We approached the trailer, stunned. The foundations were already laid out and the outside skeleton of plywood and two-by-fours of the trailer were already up. There were about four steps that led up to platform for the entrance, and the rest of the trailer stood off the ground several feet. I was so upset that this block of wood was sitting on the area where I planned to topple many of the older kids that following winter that I picked up one of the dirt clods and threw it at one of the plywood panels. It exploded with a satisfying crunch, and soon both me and Mark forgot about Bunker’s Hill and instead imagined we were throwing grenades at an oncoming tank, throwing the dirt clods from all angles.
Somewhere in the process, I spotted some bumblebees building a small hive under the recesses of the trailer. I had never seen any type of bee making a hive, and to watch these large grape-sized insects with yellow and black stripes picking up pieces of wood chips and dead grass blades to form a nest of sorts was quite fascinating, for a few minutes. Once boredom began to set in, I decided it would be much more exciting to throw our dirt clod grenades at the bumblebees.
The pulsing mass of yellow and black buzzing energy was soon bombarded by our missiles, and the 40 or so bumblebees began to drop dead to the ground with pieces of their nest and hive falling everywhere. Somehow they regrouped into an angry dark buzzing cloud, and began to drift towards us.
Mark and I ran in different directions.

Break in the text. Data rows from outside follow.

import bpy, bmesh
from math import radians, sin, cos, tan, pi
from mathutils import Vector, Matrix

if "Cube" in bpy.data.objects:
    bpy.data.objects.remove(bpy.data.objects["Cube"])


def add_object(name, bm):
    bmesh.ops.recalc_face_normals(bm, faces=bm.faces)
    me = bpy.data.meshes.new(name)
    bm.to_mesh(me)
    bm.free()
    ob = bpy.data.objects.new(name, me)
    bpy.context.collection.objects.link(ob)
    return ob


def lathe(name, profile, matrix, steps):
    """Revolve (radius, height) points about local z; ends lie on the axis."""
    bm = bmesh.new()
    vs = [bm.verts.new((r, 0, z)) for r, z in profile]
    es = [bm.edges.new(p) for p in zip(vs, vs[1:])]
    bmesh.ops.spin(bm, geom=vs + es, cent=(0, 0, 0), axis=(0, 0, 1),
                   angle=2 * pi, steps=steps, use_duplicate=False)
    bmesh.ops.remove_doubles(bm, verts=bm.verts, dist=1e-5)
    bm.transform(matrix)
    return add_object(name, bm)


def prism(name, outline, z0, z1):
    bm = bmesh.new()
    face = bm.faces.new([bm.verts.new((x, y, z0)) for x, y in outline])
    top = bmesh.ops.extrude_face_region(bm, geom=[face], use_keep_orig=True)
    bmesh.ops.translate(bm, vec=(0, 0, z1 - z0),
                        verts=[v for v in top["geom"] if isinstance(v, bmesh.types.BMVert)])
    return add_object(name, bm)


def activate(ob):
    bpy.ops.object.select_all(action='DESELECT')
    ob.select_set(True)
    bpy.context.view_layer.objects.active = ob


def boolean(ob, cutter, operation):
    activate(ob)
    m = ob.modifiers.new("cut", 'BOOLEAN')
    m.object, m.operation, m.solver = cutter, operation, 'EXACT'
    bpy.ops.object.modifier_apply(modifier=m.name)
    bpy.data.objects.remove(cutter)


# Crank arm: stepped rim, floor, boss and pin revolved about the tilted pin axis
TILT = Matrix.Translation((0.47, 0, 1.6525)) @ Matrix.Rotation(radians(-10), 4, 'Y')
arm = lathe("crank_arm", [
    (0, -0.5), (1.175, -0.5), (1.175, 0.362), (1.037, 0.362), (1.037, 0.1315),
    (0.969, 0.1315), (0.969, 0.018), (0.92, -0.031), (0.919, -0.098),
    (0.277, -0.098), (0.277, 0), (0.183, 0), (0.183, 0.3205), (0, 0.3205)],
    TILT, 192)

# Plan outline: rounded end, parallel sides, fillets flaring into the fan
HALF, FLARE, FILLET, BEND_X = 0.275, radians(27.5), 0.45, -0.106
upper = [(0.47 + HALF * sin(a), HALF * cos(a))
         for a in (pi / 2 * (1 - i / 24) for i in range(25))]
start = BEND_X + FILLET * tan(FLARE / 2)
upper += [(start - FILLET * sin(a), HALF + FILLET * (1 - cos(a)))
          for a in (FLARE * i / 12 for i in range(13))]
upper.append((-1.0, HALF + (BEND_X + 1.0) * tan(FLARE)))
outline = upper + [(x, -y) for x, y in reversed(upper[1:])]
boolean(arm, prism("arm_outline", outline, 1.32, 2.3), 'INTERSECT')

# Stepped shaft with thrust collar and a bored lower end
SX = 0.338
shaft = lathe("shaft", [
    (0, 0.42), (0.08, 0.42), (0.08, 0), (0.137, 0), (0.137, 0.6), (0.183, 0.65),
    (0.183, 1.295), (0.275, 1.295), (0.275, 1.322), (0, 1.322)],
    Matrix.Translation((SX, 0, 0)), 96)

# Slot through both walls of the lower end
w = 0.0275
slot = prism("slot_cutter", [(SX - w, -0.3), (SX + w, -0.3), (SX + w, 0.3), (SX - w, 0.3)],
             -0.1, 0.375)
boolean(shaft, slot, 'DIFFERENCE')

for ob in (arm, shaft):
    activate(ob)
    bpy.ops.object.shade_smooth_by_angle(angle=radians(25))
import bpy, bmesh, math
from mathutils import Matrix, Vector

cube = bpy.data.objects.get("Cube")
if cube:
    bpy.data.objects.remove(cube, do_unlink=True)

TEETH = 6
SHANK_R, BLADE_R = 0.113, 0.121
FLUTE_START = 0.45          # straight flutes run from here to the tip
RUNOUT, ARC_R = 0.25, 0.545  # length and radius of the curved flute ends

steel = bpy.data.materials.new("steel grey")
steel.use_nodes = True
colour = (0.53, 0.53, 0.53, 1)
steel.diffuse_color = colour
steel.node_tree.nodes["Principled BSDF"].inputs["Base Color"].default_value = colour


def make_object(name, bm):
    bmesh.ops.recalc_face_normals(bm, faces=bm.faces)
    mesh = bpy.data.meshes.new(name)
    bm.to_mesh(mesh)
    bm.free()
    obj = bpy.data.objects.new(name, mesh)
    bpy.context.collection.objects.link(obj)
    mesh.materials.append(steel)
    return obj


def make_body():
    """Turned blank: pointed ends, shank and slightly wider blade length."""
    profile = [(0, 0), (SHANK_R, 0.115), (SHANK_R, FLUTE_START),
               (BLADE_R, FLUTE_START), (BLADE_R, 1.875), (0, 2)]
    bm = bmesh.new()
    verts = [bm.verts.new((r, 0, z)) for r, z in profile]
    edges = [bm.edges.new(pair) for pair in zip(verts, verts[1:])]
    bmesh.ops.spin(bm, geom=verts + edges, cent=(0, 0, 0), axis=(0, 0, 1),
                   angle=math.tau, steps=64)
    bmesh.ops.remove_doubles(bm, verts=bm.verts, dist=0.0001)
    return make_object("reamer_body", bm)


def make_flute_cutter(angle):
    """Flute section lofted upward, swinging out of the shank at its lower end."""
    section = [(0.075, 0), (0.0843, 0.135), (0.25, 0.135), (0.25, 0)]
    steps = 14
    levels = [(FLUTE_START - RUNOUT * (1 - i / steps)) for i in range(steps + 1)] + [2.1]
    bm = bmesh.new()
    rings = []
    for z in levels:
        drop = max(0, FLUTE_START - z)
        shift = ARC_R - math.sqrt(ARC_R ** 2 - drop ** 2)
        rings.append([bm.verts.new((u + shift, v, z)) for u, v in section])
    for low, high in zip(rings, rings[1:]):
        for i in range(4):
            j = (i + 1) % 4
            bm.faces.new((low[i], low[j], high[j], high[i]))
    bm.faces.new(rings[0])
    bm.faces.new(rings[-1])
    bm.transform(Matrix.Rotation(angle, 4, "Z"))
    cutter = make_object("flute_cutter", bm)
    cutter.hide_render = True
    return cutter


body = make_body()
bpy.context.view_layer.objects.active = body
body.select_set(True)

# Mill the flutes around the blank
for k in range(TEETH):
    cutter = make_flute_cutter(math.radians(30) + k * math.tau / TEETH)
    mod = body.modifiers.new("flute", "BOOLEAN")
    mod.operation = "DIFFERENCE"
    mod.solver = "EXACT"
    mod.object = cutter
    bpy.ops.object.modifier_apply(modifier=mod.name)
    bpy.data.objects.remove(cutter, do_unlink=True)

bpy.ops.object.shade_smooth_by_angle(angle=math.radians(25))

For some reason, the bumblebees decided I had killed more of their comrades, because they all came after me. Now I run pretty fast, so the bees could not catch me, yet they seemed to follow at a leisurely yet menacing pace. Their buzzing was constantly behind me, no matter how many twists, turns, and evasive maneuvers I performed. I began to get tired, and started realizing their droning was getting louder in my ears. I started yelling for Mark to help me, (even though to this day I do not know what he could have done) but I must have looked pretty ridiculous, because when I looked up and spotted him, he was laughing and pointing at me.
Then I realized how I could beat these bees: I would run straight at Mark and once I got near him or passed him by, the bees would veer off and chase him instead. Mark would serve as a great decoy. I could beat him in a footrace anytime, plus that’s what he gets for laughing at me.
Mark was about 30 yards away when I began to run at him, and 10 yards later he already knew what I was up to. It was the fastest I ever seen Mark run, and that was one footrace that he beat me in. He got to where our bikes were, picked his up, jumped on, and rode off, all in one motion.
I screamed in frustration and fear, and fell onto the ground, exhausted. I had outran all but about five bumblebees that day, and they made sure that I never forgot them, even to this very day. So the next time you see me jumping away from some bees, please understand and come rescue me.